As everyone knows, dealer charges for key replacement are expensive. Not sure the benefit of this feature is worth the extra cost, but it's unavoidable in today's cars. My experience is based on being a "behind-the-wheel" instructor in my community. Several instructors share a couple cars. Rather than buy several expensive computer chip keys, we have have $2 keys made without chips. We use those keys to access the car. A computer chip key is kept in the glove box to start the car. For years, that has worked for us. The owner of my driving school wasn't going to buy multiple expensive keys. He may have bought the $40 replacement keys, but that wasn't an option until recently.
Some of our newest cars have the new style of key that can't even be cut by your local hardware store. Thankfully, those cars also have key pay entries. We use the key pad code to enter the car and pull the one key we all share to start that car out of the glove box. Not a perfect system, but it works. Someone could bust a window and drive off with one of our cars, but it has student driver plastered all over it. It would stick out anywhere!
The bottom line - ACE Hardware in my area could make me a key that would start my 2017 Mirage ES, & it would only cost $40. For my Subaru, I am out of luck. I would have to rely on the dealer, because of the style of key it is.

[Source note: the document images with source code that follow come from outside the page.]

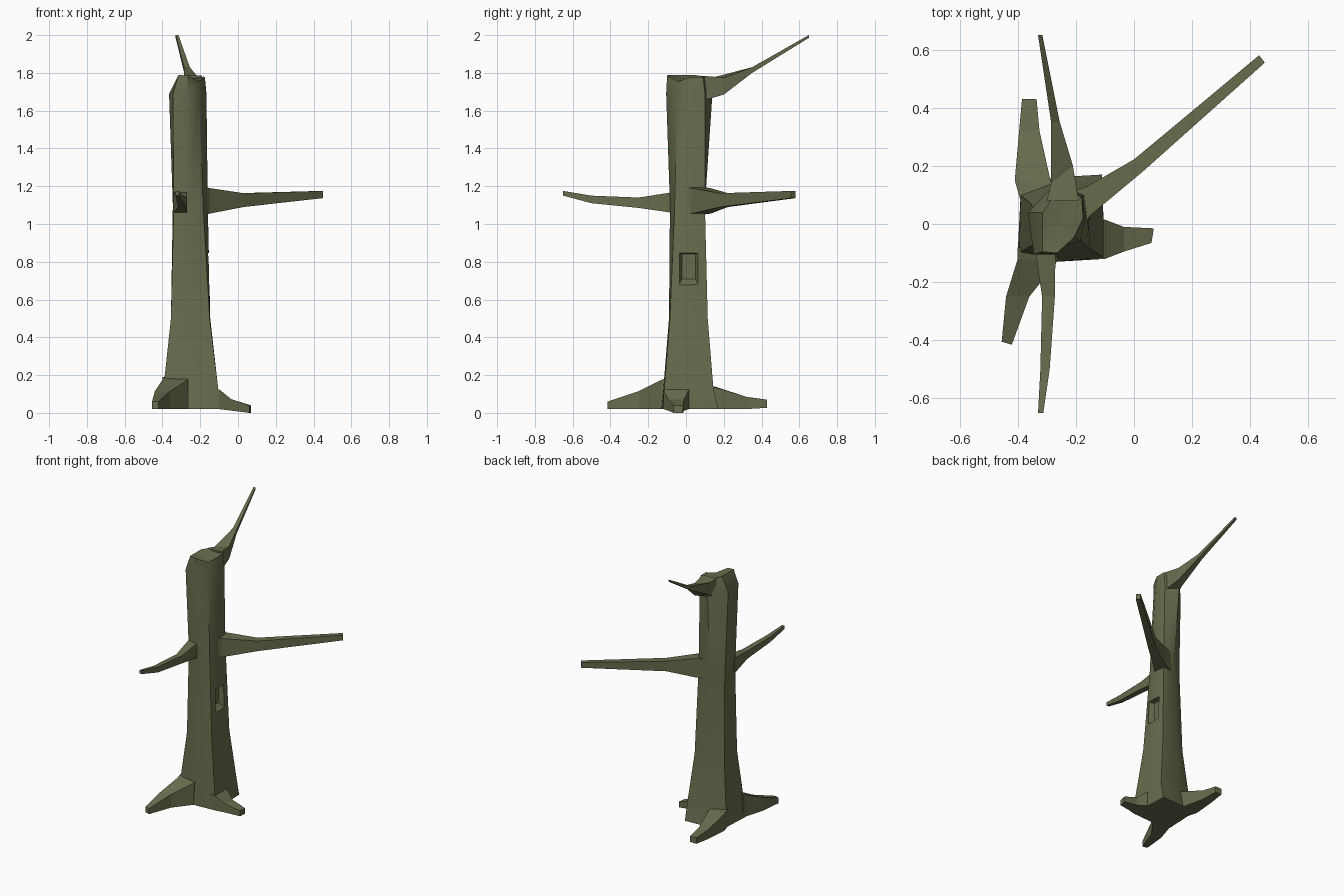
import bpy, bmesh, math

if "Cube" in bpy.data.objects:
    bpy.data.objects.remove(bpy.data.objects["Cube"])

bark = bpy.data.materials.new("bark")
bark.diffuse_color = (0.14, 0.15, 0.075, 1)
bark.use_nodes = True
bark.node_tree.nodes["Principled BSDF"].inputs["Base Color"].default_value = bark.diffuse_color


def loft(name, rings, top=None):
    """Skin a list of equal-length rings and close both ends (top: apex point)."""
    bm = bmesh.new()
    loops = [[bm.verts.new(p) for p in r] for r in rings]
    n = len(loops[0])
    for a, b in zip(loops, loops[1:]):
        for i in range(n):
            j = (i + 1) % n
            bm.faces.new((a[i], a[j], b[j], b[i]))
    bm.faces.new(loops[0][::-1])
    if top:
        apex = bm.verts.new(top)
        for i in range(n):
            bm.faces.new((loops[-1][i], loops[-1][(i + 1) % n], apex))
    else:
        bm.faces.new(loops[-1])
    bmesh.ops.recalc_face_normals(bm, faces=bm.faces)
    me = bpy.data.meshes.new(name)
    bm.to_mesh(me)
    bm.free()
    me.materials.append(bark)
    ob = bpy.data.objects.new(name, me)
    bpy.context.collection.objects.link(ob)
    return ob


def limb(name, stations):
    """Four-sided limb; station = left xy, right xy, bottom z, top z."""
    return loft(name, [[(*l, lo), (*r, lo), (*r, hi), (*l, hi)]
                       for l, r, lo, hi in stations])


# trunk: seven-sided outline, squarer at the foot
outlines = [
    (0.02, [(-.40, -.10), (-.27, -.13), (-.10, -.12), (-.105, .02), (-.11, .17), (-.28, .16), (-.39, .10)]),
    (0.13, [(-.395, -.10), (-.27, -.12), (-.105, -.115), (-.105, .02), (-.11, .145), (-.28, .14), (-.39, .10)]),
    (0.50, [(-.355, -.075), (-.27, -.09), (-.15, -.085), (-.147, .02), (-.15, .115), (-.27, .11), (-.355, .07)]),
    (1.10, [(-.34, -.075), (-.27, -.085), (-.185, -.06), (-.16, .02), (-.17, .10), (-.26, .10), (-.345, .05)]),
    (1.69, [(-.345, -.105), (-.27, -.105), (-.205, -.045), (-.167, .02), (-.18, .10), (-.27, .14), (-.365, .04)]),
]
rings = [[(x, y, z) for x, y in pts] for z, pts in outlines]
# broken, uneven rim
rings.append([(-.315, -.095, 1.79), (-.265, -.10, 1.785), (-.205, -.045, 1.755), (-.175, .02, 1.775),
              (-.18, .09, 1.78), (-.25, .13, 1.775), (-.315, .04, 1.79)])
trunk = loft("trunk", rings, top=(-.25, .01, 1.765))

# knot hole in the right side
cutter = loft("hollow_cutter", [
    [(x, y0, z0), (x, y1, z0), (x, y1, z1), (x, y0, z1)]
    for x, y0, y1, z0, z1 in [(-.19, -.02, .05, .71, .84), (-.13, -.045, .075, .66, .85)]])
cutter.hide_render = True
cutter.hide_set(True)
mod = trunk.modifiers.new("hollow", 'BOOLEAN')
mod.operation, mod.solver, mod.object = 'DIFFERENCE', 'EXACT', cutter
bpy.context.view_layer.objects.active = trunk
trunk.select_set(True)
bpy.ops.object.modifier_apply(modifier=mod.name)
bpy.data.objects.remove(cutter)
bpy.ops.object.shade_smooth_by_angle(angle=math.radians(35))

# branches
limb("top_branch", [
    ((-.30, .08), (-.19, .08), 1.65, 1.785),
    ((-.285, .14), (-.21, .20), 1.685, 1.775),
    ((-.285, .35), (-.255, .35), 1.80, 1.83),
    ((-.33, .65), (-.315, .65), 1.985, 2.0)])
limb("right_branch", [
    ((-.26, .09), (-.17, .0), 1.05, 1.195),
    ((-.16, .13), (-.15, .03), 1.055, 1.19),
    ((0, .222), (.03, .18), 1.09, 1.163),
    ((.43, .58), (.45, .555), 1.137, 1.175)])
limb("front_branch", [
    ((-.345, -.06), (-.265, -.06), 1.06, 1.17),
    ((-.34, -.09), (-.27, -.09), 1.062, 1.165),
    ((-.316, -.25), (-.272, -.25), 1.085, 1.14),
    ((-.322, -.50), (-.29, -.50), 1.11, 1.15),
    ((-.33, -.65), (-.312, -.65), 1.15, 1.175)])

# roots
limb("front_root", [
    ((-.40, -.08), (-.26, -.08), .02, .19),
    ((-.40, -.12), (-.265, -.13), .02, .175),
    ((-.44, -.25), (-.36, -.25), .02, .115),
    ((-.455, -.405), (-.42, -.415), .02, .06)])
limb("right_root", [
    ((-.14, -.12), (-.14, .015), .02, .125),
    ((-.10, -.12), (-.10, .015), .02, .125),
    ((-.035, -.095), (-.035, -.01), .012, .072),
    ((.06, -.065), (.068, -.015), 0, .04)])
limb("back_root", [
    ((-.39, .08), (-.27, .08), .02, .15),
    ((-.41, .15), (-.285, .14), .02, .14),
    ((-.395, .32), (-.325, .32), .02, .085),
    ((-.385, .43), (-.335, .43), .027, .07)])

I think more hardware stores will have this option as time goes on.